‘AN unacceptable face of capitalism’ is how St Andrews Community Council has described the situation of people being priced out of living in their home town.
Consultation on Fife Council’s controversial proposal to refuse planning permission for any further HMOs in the town centre has now closed.
And the issue has sparked huge debate, with 128 responses - most of which oppose an HMO ban (Houses in Multiple Occupancy) - posted on the council’s website.
However, in backing the principle of a ban, the community council has advocated an agreement between Fife Council and St Andrews University over the number of off-campus students housed around the town as a medium-term solution.
It has acknowledged the difference of opinion in the town over HMOs but says, on balance, that community councillors are minded to endorse the principle of a cap, subject to modifications.
The submission stated: “It is indeed a major cause of concern that the proportion of young families in the town is decreasing, and that young people who have grown up here are now usually unable to afford accommodation within the town.
‘‘Action is certainly needed to address this situation.
“You do not need to believe in old Soviet-style policies to regard the way that St Andreans have been priced out of their own housing market as an unacceptable face of capitalism.”
St Andrews University rector Kevin Dunion, pictured, posted his thoughts, saying the cost and availability of accommodation for students had been the most frequently raised subject he had to deal with.
But he did not believe the council’s proposal addressed many of the issues involved and questioned how the policy, if implemented, would be assessed when it was reviewed after two years.
“Would it fail if house prices did not fall in the centre of town or if a number of homes currently registered as HMOs were not let to families?“ he asked.
“Would it succeed or fail if the number of HMO applications outside the central core increased or if house prices in the outer area rose?
“I do think the concerns over unintended consequences of the proposed policy have to be addressed and the criteria for success made clear at the outset.”
St Andrews Students’ Association is opposed to the policy and outgoing president, Owen Wilton, has said the student group would consider fielding a candidate at next year’s local elections if none of the candidates supported their position.
President-elect, Patrick O’Hare, who has pledged to oppose any attempts to restrict the number of HMOs and offered to work with the council to find a solution for affordable accommodation in the town for students as well as low-income families, added: “An HMO cap is not a solution for this problem.’’
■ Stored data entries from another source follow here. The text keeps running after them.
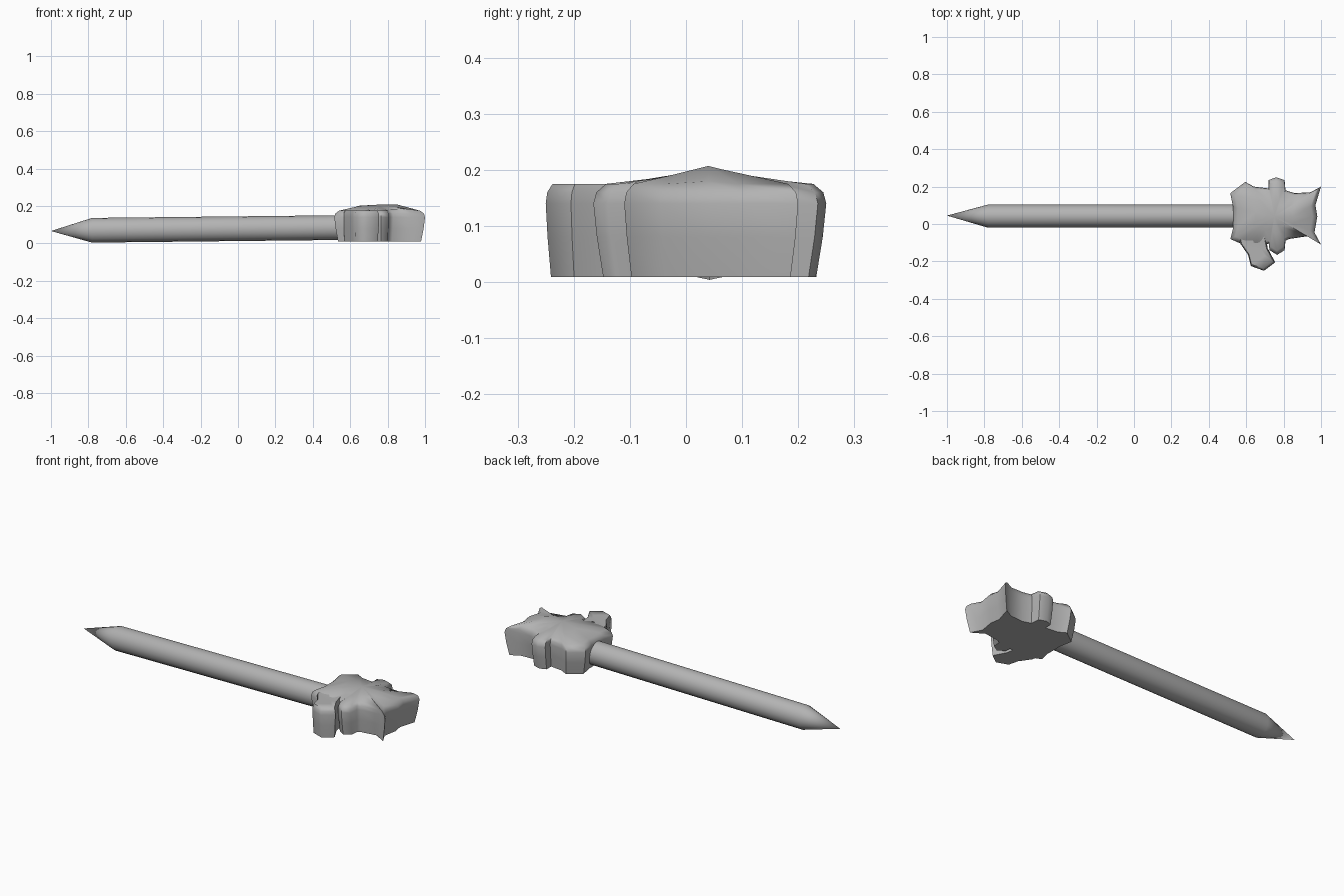
import bpy, bmesh, math
from mathutils import Vector, Matrix

cube = bpy.data.objects.get("Cube")
if cube:
    bpy.data.objects.remove(cube)

grey = bpy.data.materials.new("plain_grey")
grey.use_nodes = True
GREY = (0.45, 0.45, 0.45, 1)
grey.diffuse_color = GREY
grey.node_tree.nodes["Principled BSDF"].inputs["Base Color"].default_value = GREY


def finish(name, bm, angle):
    bmesh.ops.recalc_face_normals(bm, faces=bm.faces)
    mesh = bpy.data.meshes.new(name)
    bm.to_mesh(mesh)
    bm.free()
    mesh.materials.append(grey)
    obj = bpy.data.objects.new(name, mesh)
    bpy.context.collection.objects.link(obj)
    bpy.ops.object.select_all(action="DESELECT")
    obj.select_set(True)
    bpy.context.view_layer.objects.active = obj
    bpy.ops.object.shade_smooth_by_angle(angle=math.radians(angle))
    return obj


def loft(bm, rings):
    """Bridge closed rings of equal length."""
    for a, b in zip(rings, rings[1:]):
        for i in range(len(a)):
            j = (i + 1) % len(a)
            bm.faces.new((a[i], a[j], b[j], b[i]))


def fan(bm, ring, point):
    tip = bm.verts.new(point)
    for i in range(len(ring)):
        bm.faces.new((ring[i], ring[(i + 1) % len(ring)], tip))


def top_height(x, y):
    """Low roof with its ridge along the middle of the topper."""
    roof = 0.207 - 0.25 * abs(y - 0.04) - 0.5 * max(0, abs(x - 0.75) - 0.15)
    return max(0.175, roof)


def topper_piece(name, outline, centre):
    bm = bmesh.new()
    c = Vector(centre)
    rings = []
    # (scale about the centre, height); no height means the roof
    for scale, z in ((0.915, 0.009), (0.97, 0.08), (1, 0.14), (0.975, 0.16),
                     (0.89, None), (0.45, None)):
        ring = []
        for p in outline:
            q = c + (Vector(p) - c) * scale
            ring.append(bm.verts.new((q.x, q.y, top_height(*q) if z is None else z)))
        rings.append(ring)
    loft(bm, rings)
    fan(bm, rings[0], (c.x, c.y, 0.009))
    fan(bm, rings[-1], (c.x, c.y, top_height(*c)))
    return finish(name, bm, 60)


# Pencil: lathe with a long point, tilted slightly up towards the topper
bm = bmesh.new()
SIDES = 16
rings = []
for x, z in ((-0.78, 0.07), (0.62, 0.085)):
    rings.append([bm.verts.new((x, 0.042 + 0.062 * math.cos(a), z + 0.066 * math.sin(a)))
                  for a in (math.tau * i / SIDES for i in range(SIDES))])
loft(bm, rings)
fan(bm, rings[0], (-1, 0.045, 0.066))
bm.faces.new(rings[-1])
finish("pencil", bm, 40 if SIDES > 12 else 30)

# Animal topper: shoulders, paws and two pointed ears in one outline
body = [(.53, .09), (.515, .165), (.595, .225), (.64, .20), (.72, .19),
        (.72, .235), (.76, .25), (.805, .235), (.81, .18), (.86, .165),
        (.945, .17), (1, .20), (.97, .10), (.98, .04), (.965, -.045),
        (1, -.11), (.93, -.065), (.83, -.08), (.81, -.09), (.805, -.14),
        (.765, -.165), (.725, -.14), (.72, -.105), (.64, -.12),
        (.56, -.10), (.515, -.08), (.53, -.02)]
topper_piece("animal_topper", body, (.75, .04))

# Tail curling out of the lower side
tail = [(.555, -.05), (.565, -.10), (.61, -.165), (.625, -.225),
        (.695, -.25), (.755, -.205), (.715, -.13), (.70, -.05)]
topper_piece("tail", tail, (.655, -.14))
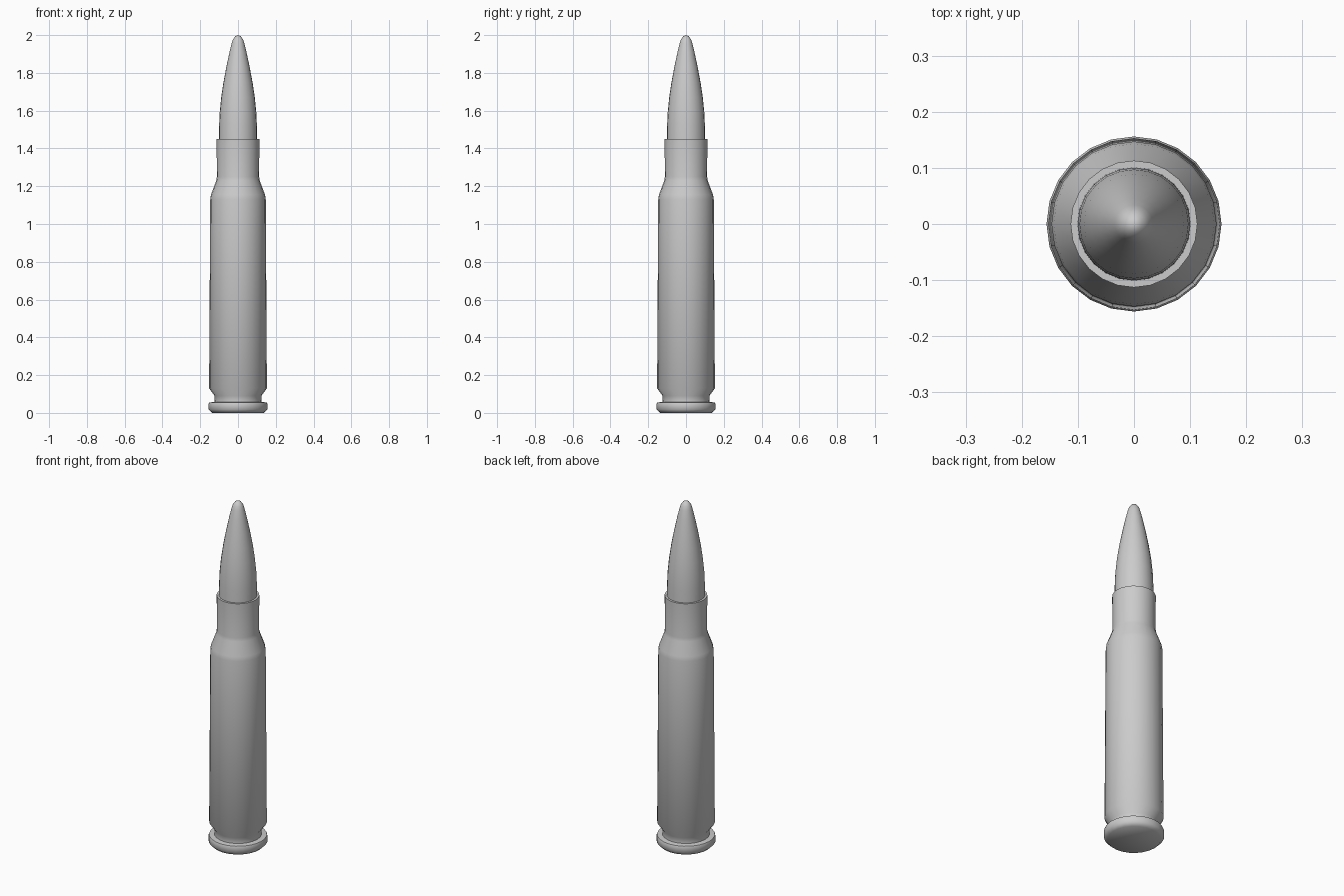
import bpy, bmesh, math

if "Cube" in bpy.data.objects:
    bpy.data.objects.remove(bpy.data.objects["Cube"])

SIDES = 24


def lathe(name, profile):
    """Revolve (radius, height) points around z; radius 0 closes to a point."""
    bm = bmesh.new()
    rings = []
    for r, z in profile:
        if r == 0:
            rings.append([bm.verts.new((0, 0, z))] * SIDES)
        else:
            rings.append([bm.verts.new((r * math.cos(2 * math.pi * i / SIDES),
                                        r * math.sin(2 * math.pi * i / SIDES), z))
                          for i in range(SIDES)])
    for a, b in zip(rings, rings[1:]):
        for i in range(SIDES):
            j = (i + 1) % SIDES
            quad = list(dict.fromkeys((a[i], a[j], b[j], b[i])))
            bm.faces.new(quad)
    bmesh.ops.recalc_face_normals(bm, faces=bm.faces)
    mesh = bpy.data.meshes.new(name)
    bm.to_mesh(mesh)
    bm.free()
    obj = bpy.data.objects.new(name, mesh)
    bpy.context.collection.objects.link(obj)
    bpy.context.view_layer.objects.active = obj
    obj.select_set(True)
    bpy.ops.object.shade_smooth_by_angle(angle=math.radians(50))
    obj.select_set(False)
    return obj


# Case: flat base, rim, extractor groove, tapered body, shoulder, neck, mouth
lathe("case", [
    (0, 0), (0.138, 0), (0.156, 0.018), (0.156, 0.047), (0.153, 0.055),
    (0.125, 0.058), (0.124, 0.09), (0.153, 0.13),
    (0.147, 1.13), (0.143, 1.155), (0.115, 1.23), (0.112, 1.25),
    (0.113, 1.45), (0.101, 1.45),
])

# Projectile: straight shank seated in the mouth, curved ogive, rounded tip
lathe("projectile", [
    (0.101, 1.45), (0.100, 1.52), (0.097, 1.59), (0.089, 1.67), (0.077, 1.75),
    (0.062, 1.83), (0.045, 1.91), (0.034, 1.955), (0.027, 1.977),
    (0.015, 1.994), (0, 2.0),
])
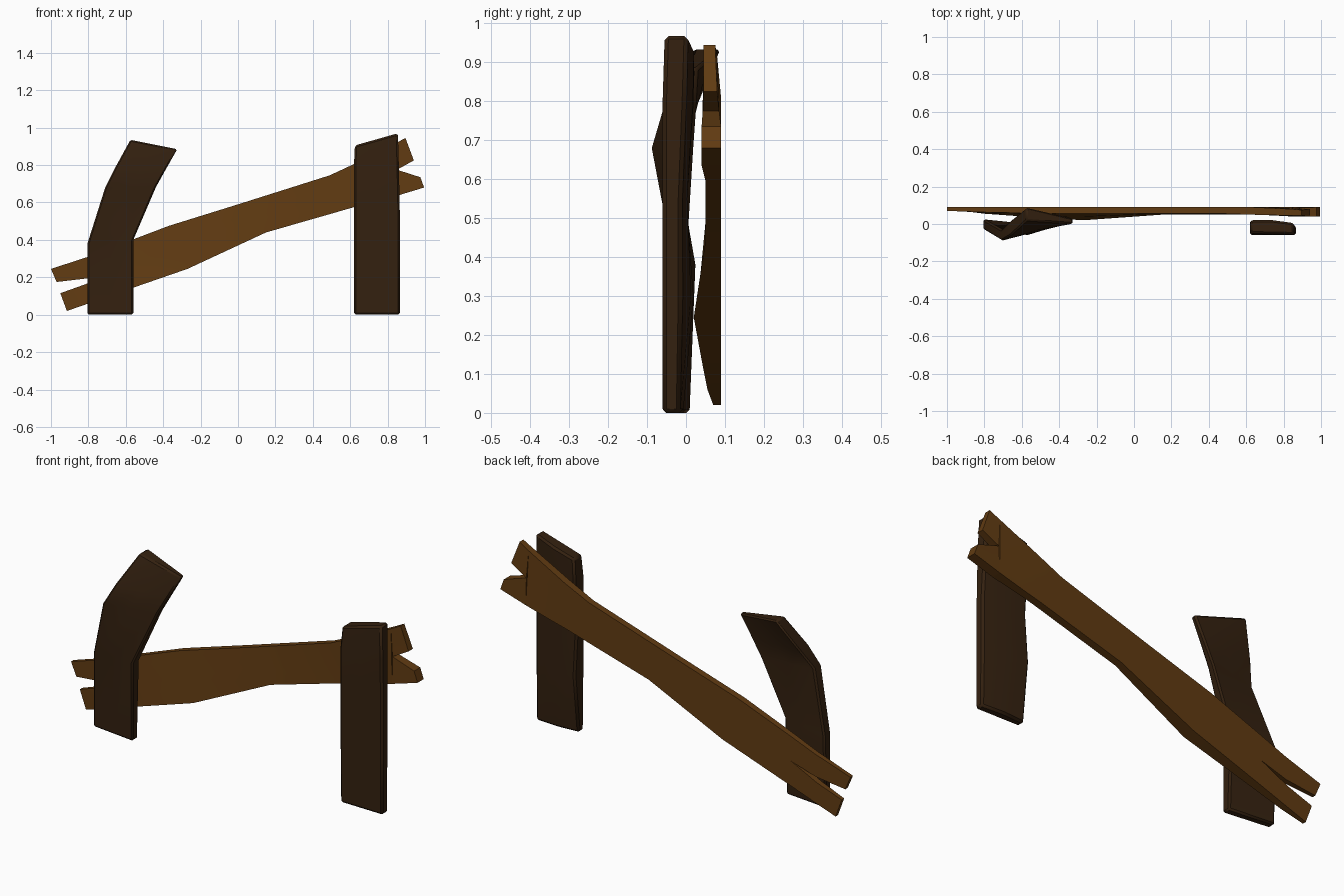
import bpy
import bmesh
from math import radians
from mathutils import Vector

default_cube = bpy.data.objects.get("Cube")
if default_cube:
    bpy.data.objects.remove(default_cube, do_unlink=True)


def make_material(name, colour):
    material = bpy.data.materials.new(name)
    material.use_nodes = True
    material.diffuse_color = colour
    shader = material.node_tree.nodes["Principled BSDF"]
    shader.inputs["Base Color"].default_value = colour
    shader.inputs["Roughness"].default_value = 0.9
    return material


dark_wood = make_material("dark wood", (0.034, 0.015, 0.005, 1))
brown_wood = make_material("brown wood", (0.12, 0.044, 0.006, 1))


def make_board(name, rows, material, crown=0.0, bevel=0.0):
    """Loft a board; each row holds edge A (x, z), edge B (x, z),
    the front y at A and B, and the back y at A and B."""
    bm = bmesh.new()
    rings = []
    for ax, az, bx, bz, front_a, front_b, back_a, back_b in rows:
        fa, fb = Vector((ax, front_a, az)), Vector((bx, front_b, bz))
        ba, bb = Vector((ax, back_a, az)), Vector((bx, back_b, bz))
        back_mid = (ba + bb) / 2 + Vector((0, crown, 0))
        ring = (fa, (fa + fb) / 2, fb, bb, back_mid, ba)
        rings.append([bm.verts.new(point) for point in ring])
    for low, high in zip(rings, rings[1:]):
        for i in range(len(low)):
            j = (i + 1) % len(low)
            bm.faces.new((low[i], low[j], high[j], high[i]))
    bm.faces.new(rings[0])
    bm.faces.new(rings[-1])
    bmesh.ops.recalc_face_normals(bm, faces=bm.faces)
    mesh = bpy.data.meshes.new(name)
    bm.to_mesh(mesh)
    bm.free()
    mesh.materials.append(material)
    board = bpy.data.objects.new(name, mesh)
    bpy.context.collection.objects.link(board)
    if bevel:
        modifier = board.modifiers.new("worn edges", "BEVEL")
        modifier.width = bevel
        modifier.segments = 1
        modifier.angle_limit = radians(50)
    bpy.ops.object.select_all(action="DESELECT")
    board.select_set(True)
    bpy.context.view_layer.objects.active = board
    bpy.ops.object.shade_smooth_by_angle(angle=radians(30))
    return board


# Bent, twisted post
make_board("bent_post", [
    (-.805, 0, -.56, 0, -.03, -.06, .01, -.015),
    (-.805, .38, -.56, .4, -.03, -.06, .025, 0),
    (-.71, .68, -.44, .68, -.09, -.02, -.03, .02),
    (-.66, .78, -.39, .77, -.06, -.01, .02, .025),
    (-.575, .935, -.325, .885, .02, 0, .09, .03),
], dark_wood, bevel=.008)

# Upright post
make_board("upright_post", [
    (.62, 0, .865, 0, -.055, -.06, -.015, -.015),
    (.62, .3, .865, .3, -.06, -.06, .02, -.01),
    (.62, .55, .865, .55, -.06, -.06, 0, -.01),
    (.62, .8, .86, .8, -.06, -.06, .02, 0),
    (.625, .905, .855, .97, -.05, -.055, .02, .005),
], dark_wood, crown=.008, bevel=.01)

# Slanting rail, thickest along its lower edge
BACK = (.09, .09)
make_board("rail_middle", [
    (-.66, .365, -.66, .11, .06, .045, *BACK),
    (-.37, .475, -.27, .245, .055, .02, *BACK),
    (0, .59, .15, .44, .055, .05, *BACK),
    (.49, .745, .62, .575, .055, .05, *BACK),
    (.63, .81, .7, .595, .05, .05, *BACK),
    (.84, .915, .85, .636, .045, .04, .08, .09),
], brown_wood)

# Split ends of the rail
make_board("rail_upper_right_prong", [
    (.84, .915, .85, .775, .045, .043, .08, .085),
    (.895, .945, .94, .825, .045, .045, .075, .08),
], brown_wood)
make_board("rail_lower_right_prong", [
    (.85, .775, .85, .636, .043, .04, .085, .09),
    (.975, .735, .995, .68, .04, .04, *BACK),
], brown_wood)
make_board("rail_upper_left_prong", [
    (-.66, .365, -.66, .238, .06, .053, *BACK),
    (-.8, .31, -.8, .195, .063, .06, *BACK),
    (-1, .245, -.97, .175, .07, .07, *BACK),
], brown_wood)
make_board("rail_lower_left_prong", [
    (-.66, .238, -.66, .11, .053, .045, *BACK),
    (-.81, .165, -.8, .06, .06, .055, *BACK),
    (-.95, .115, -.915, .02, .07, .07, *BACK),
], brown_wood)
Comments will now be considered by the council before a final draft is put before councillors in the next few months.